From our first week here in the retirement home I’ve noticed an exclusive clique that meets regularly and secretly. They gather in the far corner of the coffee lounge, talk a lot but shut their mouths the moment anyone comes close to their circle. Retired members of the secret service, I thought excitedly. I wonder if I could waylay one of them, ply him or her with whisky and get an exciting story for my blog, a plot for a thriller, a script for a movie…

Yesterday I bumped one of them in the elevator and invited him in for a drink. He took 2 sips of whisky and started to talk. I had a tough time getting him to stop. It’s not what I thought, but they are an elite crowd, all right — nonagenarian drivers!

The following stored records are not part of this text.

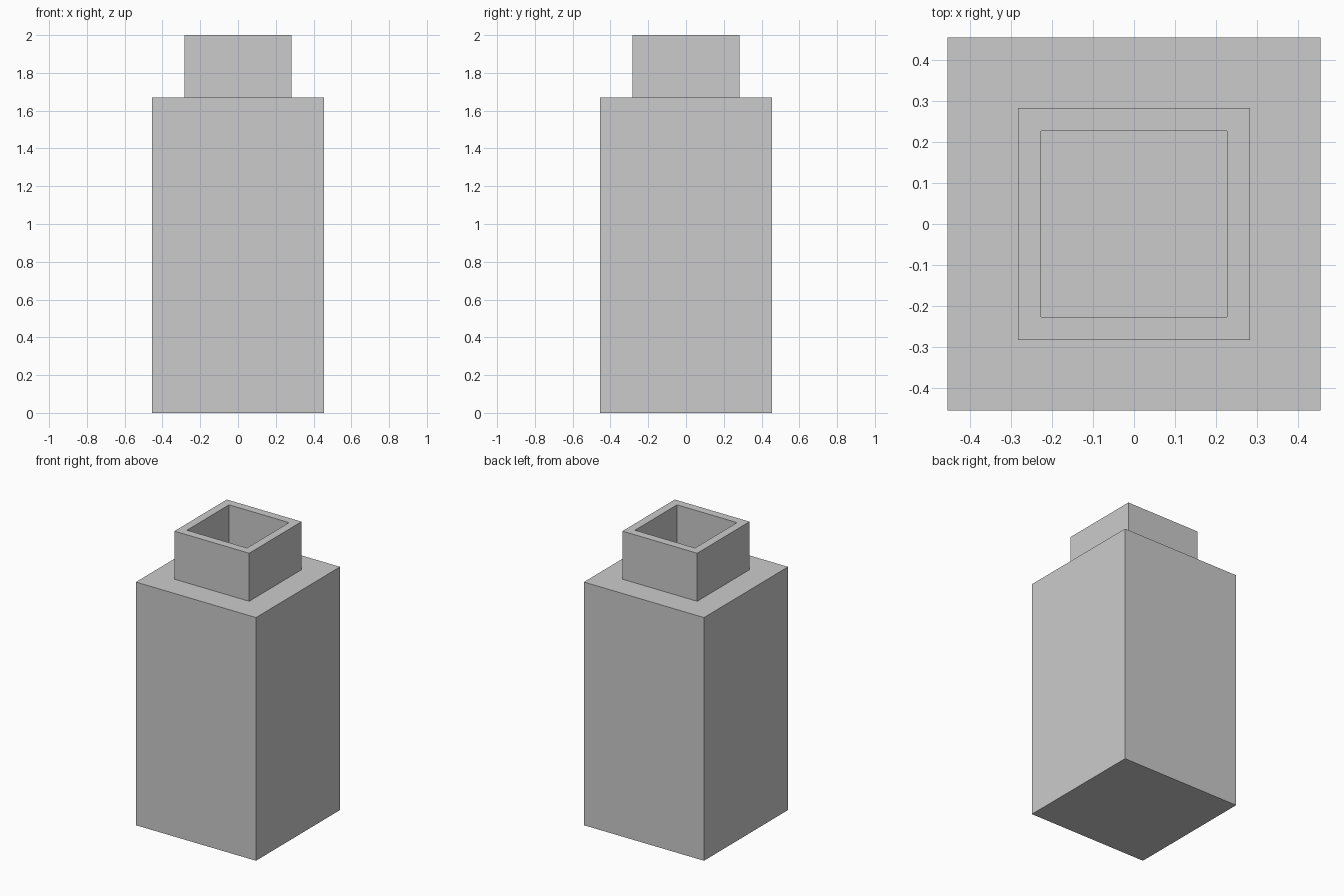
import bpy, bmesh

if "Cube" in bpy.data.objects:
    bpy.data.objects.remove(bpy.data.objects["Cube"])

BODY, NECK, BORE = 0.456, 0.284, 0.228   # half widths
SHOULDER, TOP = 1.67, 2.0

bm = bmesh.new()


def ring(half, z):
    """Square loop of vertices at height z."""
    return [bm.verts.new((x * half, y * half, z))
            for x, y in ((-1, -1), (1, -1), (1, 1), (-1, 1))]


# One continuous skin: body, shoulder, neck, rim and recessed mouth
profile = [(BODY, 0), (BODY, SHOULDER), (NECK, SHOULDER),
           (NECK, TOP), (BORE, TOP), (BORE, SHOULDER)]
rings = [ring(*p) for p in profile]
for a, b in zip(rings, rings[1:]):
    for i in range(4):
        j = (i + 1) % 4
        bm.faces.new((a[i], a[j], b[j], b[i]))

# Base and floor of the mouth
bm.faces.new(rings[0][::-1])
bm.faces.new(rings[-1])
bmesh.ops.recalc_face_normals(bm, faces=bm.faces[:])

mesh = bpy.data.meshes.new("square_bottle")
bm.to_mesh(mesh)
bm.free()
bottle = bpy.data.objects.new("square_bottle", mesh)
bpy.context.collection.objects.link(bottle)
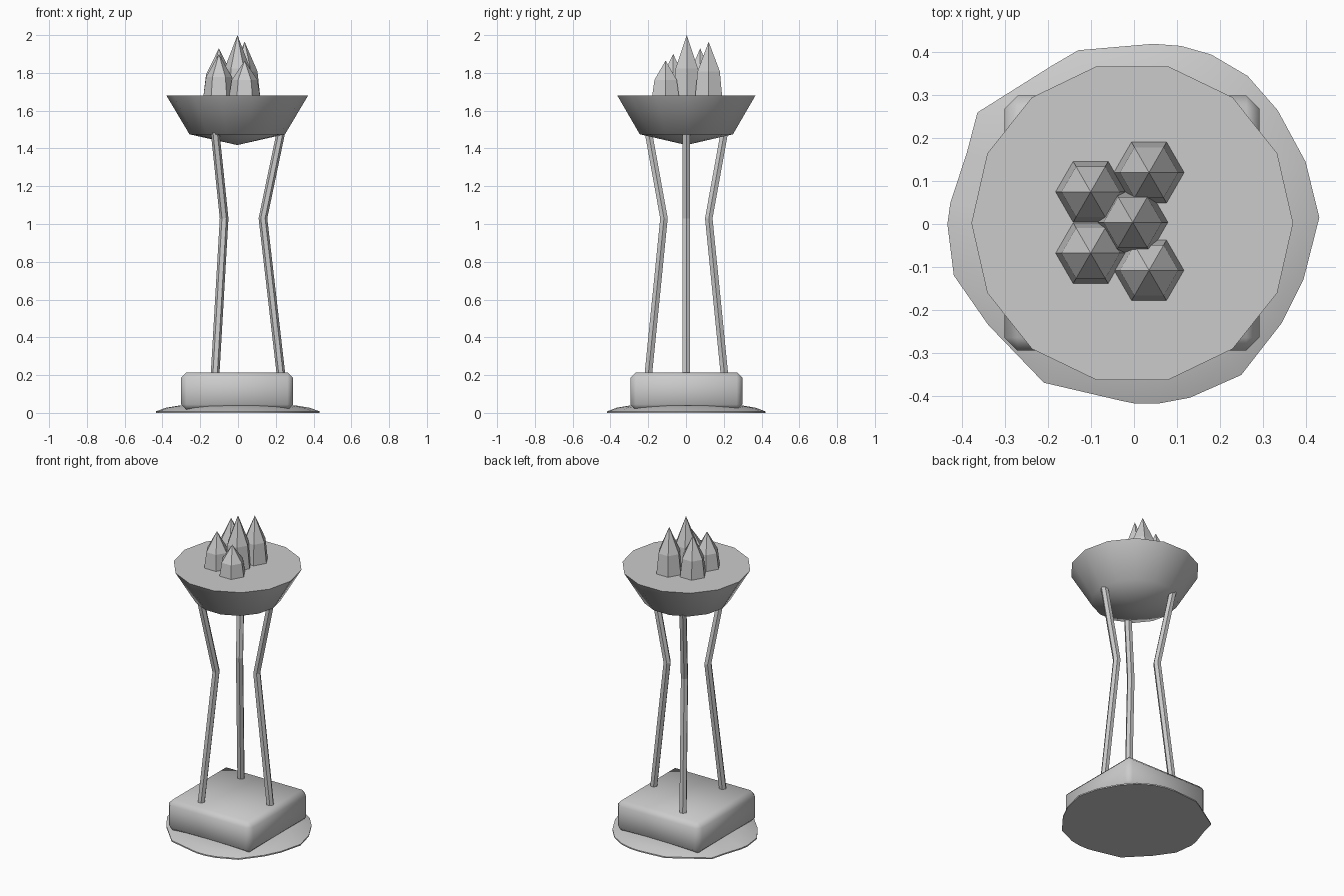
import bpy, bmesh, math
from mathutils import Vector, Matrix

if "Cube" in bpy.data.objects:
    bpy.data.objects.remove(bpy.data.objects["Cube"], do_unlink=True)

grey = bpy.data.materials.new("stone_grey")
grey.use_nodes = True
COLOUR = (0.6, 0.6, 0.6, 1)
grey.diffuse_color = COLOUR
grey.node_tree.nodes["Principled BSDF"].inputs["Base Color"].default_value = COLOUR


def finish(name, bm, smooth=True):
    bmesh.ops.recalc_face_normals(bm, faces=bm.faces)
    mesh = bpy.data.meshes.new(name)
    bm.to_mesh(mesh)
    bm.free()
    obj = bpy.data.objects.new(name, mesh)
    bpy.context.collection.objects.link(obj)
    mesh.materials.append(grey)
    if smooth:
        bpy.ops.object.select_all(action='DESELECT')
        obj.select_set(True)
        bpy.context.view_layer.objects.active = obj
        bpy.ops.object.shade_smooth_by_angle(angle=math.radians(60))
    return obj


def circle(n, r, z, cx=0, cy=0):
    return [Vector((cx + r * math.cos(math.tau * i / n),
                    cy + r * math.sin(math.tau * i / n), z)) for i in range(n)]


def loft(name, rings, bottom_tip=None, top_tip=None, smooth=True):
    """Skin equal rings from bottom to top; ends are capped flat or with a tip."""
    bm = bmesh.new()
    loops = [[bm.verts.new(p) for p in ring] for ring in rings]
    n = len(loops[0])
    for a, b in zip(loops, loops[1:]):
        for i in range(n):
            j = (i + 1) % n
            bm.faces.new((a[i], a[j], b[j], b[i]))
    for loop, tip in ((loops[0], bottom_tip), (loops[-1], top_tip)):
        if tip is None:
            bm.faces.new(loop)
        else:
            t = bm.verts.new(tip)
            for i in range(n):
                bm.faces.new((loop[i], loop[(i + 1) % n], t))
    return finish(name, bm, smooth)


# Irregular ground slab, thin at the rim
outline = [(.432, .015), (.4, .145), (.335, .265), (.265, .345), (.18, .395), (.11, .415),
           (.045, .42), (-.13, .405), (-.19, .37), (-.365, .26), (-.39, .165), (-.428, .05),
           (-.435, 0), (-.42, -.12), (-.34, -.235), (-.21, -.37), (-.03, -.412), (0, -.418),
           (.06, -.418), (.13, -.405), (.25, -.352), (.345, -.23), (.395, -.13)]
loft("ground_slab", [[Vector((x * s, y * s, z)) for x, y in outline]
                     for s, z in ((1, 0), (1, .008), (.88, .027), (.7, .04))])

# Bevelled block base
bm = bmesh.new()
bmesh.ops.create_cube(bm, size=1, matrix=Matrix.Translation((-.005, .002, .115))
                      @ Matrix.Diagonal((.594, .594, .2, 1)))
bmesh.ops.bevel(bm, geom=bm.edges[:], offset=.03, segments=1, affect='EDGES')
finish("base_block", bm)

# Three bent legs
for k, side in enumerate(("left", "back_right", "front_right")):
    turn = Matrix.Translation((-.005, .002, 0)) @ Matrix.Rotation(math.tau * k / 3, 4, 'Z')
    rings = [[turn @ p for p in circle(6, .023, z, r)]
             for r, z in ((.233, .2), (.137, 1.03), (.232, 1.485))]
    loft(side + "_leg", rings, smooth=False)

# Bowl with a flat top
loft("bowl", [circle(14, .253, 1.475, -.004, .002), circle(14, .375, 1.68, -.004, .002)],
     bottom_tip=(-.004, .002, 1.418))

# Flame spikes
spikes = {"middle": (-.003, .004, 2.0), "back_left": (.035, .12, 1.965),
          "back_right": (-.101, .075, 1.93), "front_right": (-.101, -.068, 1.9),
          "front_left": (.035, -.108, 1.865)}
for name, (x, y, top) in spikes.items():
    shoulder = 1.68 + .45 * (top - 1.68)
    loft(name + "_flame", [circle(6, .083, 1.67, x, y), circle(6, .068, shoulder, x, y)],
         top_tip=(x, y, top), smooth=False)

These few men and one woman hold regular meetings where they discuss their driving, ask each other for advice on how to renew their mostly un-renewable licenses, make it through the eye test and exchange stories of their conquests on the roads.

When I finally managed to get a word in, I told the guy that I’m interested in becoming a member.

“How old are you?” he asked.

“Eighty-one,” I replied.

“Come back in nine years, sonny! I’m not even supposed to talk to you yet!

Say, do you want to come with me? I’m just popping down to the mall to pick up shoes I left for repair. And you can help me into my car.”

He needs help getting into his car but then he’s going to drive it?

His car is old, rusty and battered. “There were a lot of concrete columns in the last place I lived. Not worth fixing,” he muttered, pointing his cane at the bodywork.

With much groaning I got him behind the wheel and I went around to the passenger side. He fired up the engine and backed out slowly. He made a complicated 8-point maneuver to get the car out of its parking slot and then zoomed out into the traffic without a glance in the mirror. Cars racing down the street swerved and hooted and a couple sent messages with their fists and fingers.

“Everyone is so impatient these days,” he muttered. “They shouldn’t be behind the wheel of a car at all.”

A pizza boy on a motor scooter shot into the road and my driver swerved towards him. “That’s the third time I’ve missed that guy this week,” he said. “I’ll get him one of these days.”